The most interesting of these figures, at least as presented in Wealth And Power, is Zhu Rongji — who, like Deng Xiaoping– believed above all in Party power and economic development. “If we can increase the speed of economic construction, and continually raise the people’s living standards,” said Zhu Rongji, “then the Party will be trusted and respected, and the people will support us.” He took Deng Xiaoping’s free-market reforms even farther, supporting performance-based pay and allowing some firms and factories to fail. He also felt, according to our authors, that the State does not necessarily need to guarantee every individual healthcare, pensions, or life-long employment. I found it thought-provoking that Zhu Rongji considered the modern cooperation as a form of cooperative… “a share-holding system is only one of many forms of public ownership,” he once stated.
Someone I did not talk about in these series of posts, and who was a contemporary (and rival) of Deng Xiaoping, was Chen Yun. He would have approved of Zhu Rongji’s strategy of encouraging market reform as long as it operates within the confines of a generally planned economy. Chen Yun called this approach “a capitalist bird in a socialist cage.” Sometimes when I think of the new China and compare it to the United States of today… it seems to me that the whole world is converging upon a semi-planned-economy, semi-free-enterprise economic paradigm. The U.S. economy is far more controlled, directed, and planned than most people take time to consider.
Even in this age of the Third Generation rulers, there are still prophets and intellectuals crying out in the wilderness for reform and attempting to signal to their fellow citizens the best path forward for China. Some bewail the technological fetters the Chinese government has placed upon its citizens, including the so-called “Golden Shield” which censors the Chinese internet (wags call it the Great Firewall Of China).

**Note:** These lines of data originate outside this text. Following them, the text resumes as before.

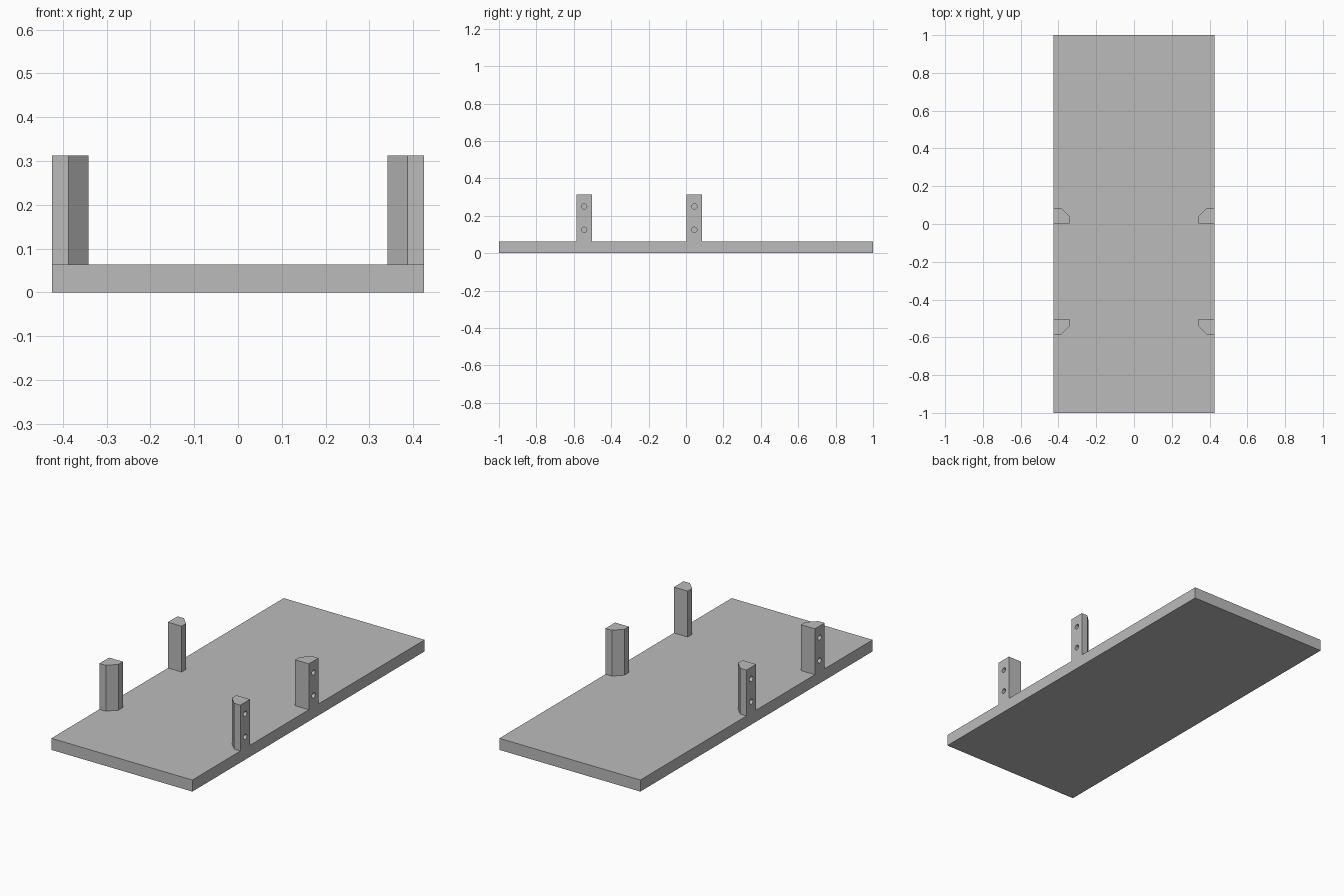
import bpy, bmesh
from mathutils import Matrix

cube = bpy.data.objects.get("Cube")
if cube:
    bpy.data.objects.remove(cube, do_unlink=True)

grey = bpy.data.materials.new("plain grey")
grey.use_nodes = True
grey.diffuse_color = (0.5, 0.5, 0.5, 1)
grey.node_tree.nodes["Principled BSDF"].inputs["Base Color"].default_value = grey.diffuse_color

HALF_W, PLATE_TOP, POST_TOP = 0.425, 0.063, 0.313
POST, CHAMFER = 0.083, 0.045
HOLE_R, HOLE_DEPTH = 0.014, 0.05


def add_object(name, bm):
    bmesh.ops.recalc_face_normals(bm, faces=bm.faces)
    mesh = bpy.data.meshes.new(name)
    bm.to_mesh(mesh)
    bm.free()
    mesh.materials.append(grey)
    obj = bpy.data.objects.new(name, mesh)
    bpy.context.collection.objects.link(obj)
    return obj


def prism(name, outline, z0, z1):
    bm = bmesh.new()
    face = bm.faces.new([bm.verts.new((x, y, z0)) for x, y in outline])
    top = bmesh.ops.extrude_face_region(bm, geom=[face])["geom"]
    verts = [v for v in top if isinstance(v, bmesh.types.BMVert)]
    bmesh.ops.translate(bm, verts=verts, vec=(0, 0, z1 - z0))
    return add_object(name, bm)


def post(name, side, y0, direction):
    """Corner-chamfered post with two blind holes in its outer face."""
    inner = HALF_W - POST
    outline = [(HALF_W, 0), (HALF_W, POST), (inner + CHAMFER, POST),
               (inner, POST - CHAMFER), (inner, 0)]
    obj = prism(name, [(side * x, y0 + direction * y) for x, y in outline],
                PLATE_TOP, POST_TOP)
    # Drill the holes
    bm = bmesh.new()
    for z in (0.125, 0.25):
        place = (Matrix.Translation((side * HALF_W, y0 + direction * POST / 2, z))
                 @ Matrix.Rotation(1.5707963, 4, "Y"))
        bmesh.ops.create_cone(bm, cap_ends=True, segments=32, radius1=HOLE_R,
                              radius2=HOLE_R, depth=2 * HOLE_DEPTH, matrix=place)
    drill = add_object("drill", bm)
    cut = obj.modifiers.new("holes", "BOOLEAN")
    cut.operation, cut.solver, cut.object = "DIFFERENCE", "EXACT", drill
    bpy.context.view_layer.update()
    drilled = obj.evaluated_get(bpy.context.evaluated_depsgraph_get())
    mesh = bpy.data.meshes.new_from_object(drilled)
    obj.modifiers.clear()
    obj.data = mesh
    bpy.data.objects.remove(drill, do_unlink=True)
    # Smooth only the curved hole walls
    bpy.ops.object.select_all(action="DESELECT")
    obj.select_set(True)
    bpy.context.view_layer.objects.active = obj
    bpy.ops.object.shade_smooth_by_angle(angle=0.5)


# Base plate
prism("base_plate", [(-HALF_W, -1), (HALF_W, -1), (HALF_W, 1), (-HALF_W, 1)], 0, PLATE_TOP)

# Posts, chamfers facing away from each other along the plate
for side, label in ((1, "left"), (-1, "right")):
    post(f"rear_{label}_post", side, 0.003, 1)
    post(f"front_{label}_post", side, -0.503, -1)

Once voice crying belongs to Wei Jinsheng, whom Deng Xiaoping sentenced to 15 years in prison. Wei Jinsheng numbered what he considered the four major reforms modern China has undergone, then called for one more, what he called “the Fifth Modernization“– basically, democracy plus more social and political freedom. Wei Jinsheng was also the main force behind what was called the “Democracy Wall“– a wall of protest posters and posted essays near Tiananmen Square.

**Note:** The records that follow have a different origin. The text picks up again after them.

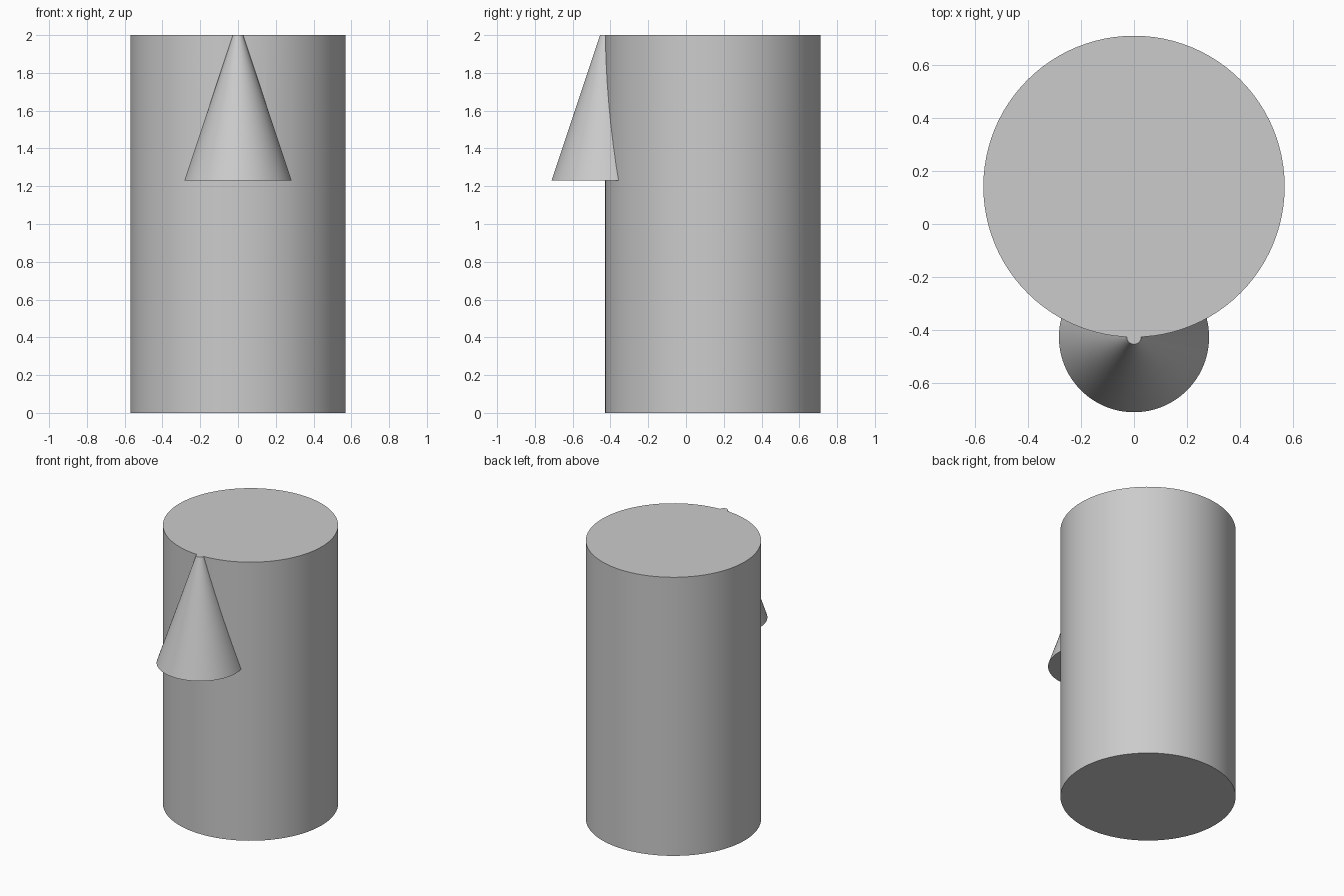
import bpy

cube = bpy.data.objects.get("Cube")
if cube:
    bpy.data.objects.remove(cube, do_unlink=True)

HEIGHT = 2.0
BODY_RADIUS = 0.57
BODY_Y = 0.142
SPOUT_BASE_Z = 1.23
SPOUT_RADIUS = 0.284
SPOUT_TIP_RADIUS = 0.027

# Plain grey material
grey = bpy.data.materials.new("light_grey")
grey.use_nodes = True
color = (0.6, 0.6, 0.6, 1.0)
grey.diffuse_color = color
bsdf = next(n for n in grey.node_tree.nodes if n.type == "BSDF_PRINCIPLED")
bsdf.inputs["Base Color"].default_value = color


def add_cone(name, r_bottom, r_top, z_bottom, z_top, y):
    """Upright cone or cylinder between two heights."""
    bpy.ops.mesh.primitive_cone_add(
        vertices=96, radius1=r_bottom, radius2=r_top, depth=z_top - z_bottom,
        location=(0, y, (z_bottom + z_top) / 2))
    obj = bpy.context.object
    obj.name = name
    obj.data.materials.append(grey)
    return obj


# Spout: truncated cone centred on the front wall of the body
spout = add_cone("spout", SPOUT_RADIUS, SPOUT_TIP_RADIUS,
                 SPOUT_BASE_Z, HEIGHT, BODY_Y - BODY_RADIUS)

# Body: solid cylinder, fused with the spout
body = add_cone("body", BODY_RADIUS, BODY_RADIUS, 0, HEIGHT, BODY_Y)
fuse = body.modifiers.new("fuse_spout", "BOOLEAN")
fuse.operation = "UNION"
fuse.solver = "EXACT"
fuse.object = spout
bpy.ops.object.modifier_apply(modifier=fuse.name)
bpy.data.objects.remove(spout, do_unlink=True)

# Smooth walls with crisp rims
bpy.ops.object.shade_smooth_by_angle(angle=0.5)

Another voice of dissent in modern China belongs to Fang Lizhi, the astro-physicist who our authors tells us, “emerged in the tumultuous 1980s as an electrifying champion not just of academic freedom but also of freedom of speech, human rights, and democracy.” His Four Cardinal Principles are: Science, Democracy, Creativity, and Indepedence. He was eventually allowed to live the country. “Henceforth,” our authors write, “exporting critics would become a regular Party strategy.”
There is also Liu Xiaobo, the “Black Horse,” a Manchurian writer who often writes in an acidic and angry tone, and who once declared that intellectuals such as himself have a duty to “enunciate thoughts that are ahead of their times.” Liu Xiaobo was a hunger-striker during the Tiananmen demonstrations of 1989, and says he is still “haunted” by the responsibility of being a survivor of the ensuing and bloody government crackdown.
Other HAMMERING SHIELD posts on the politics of modern China…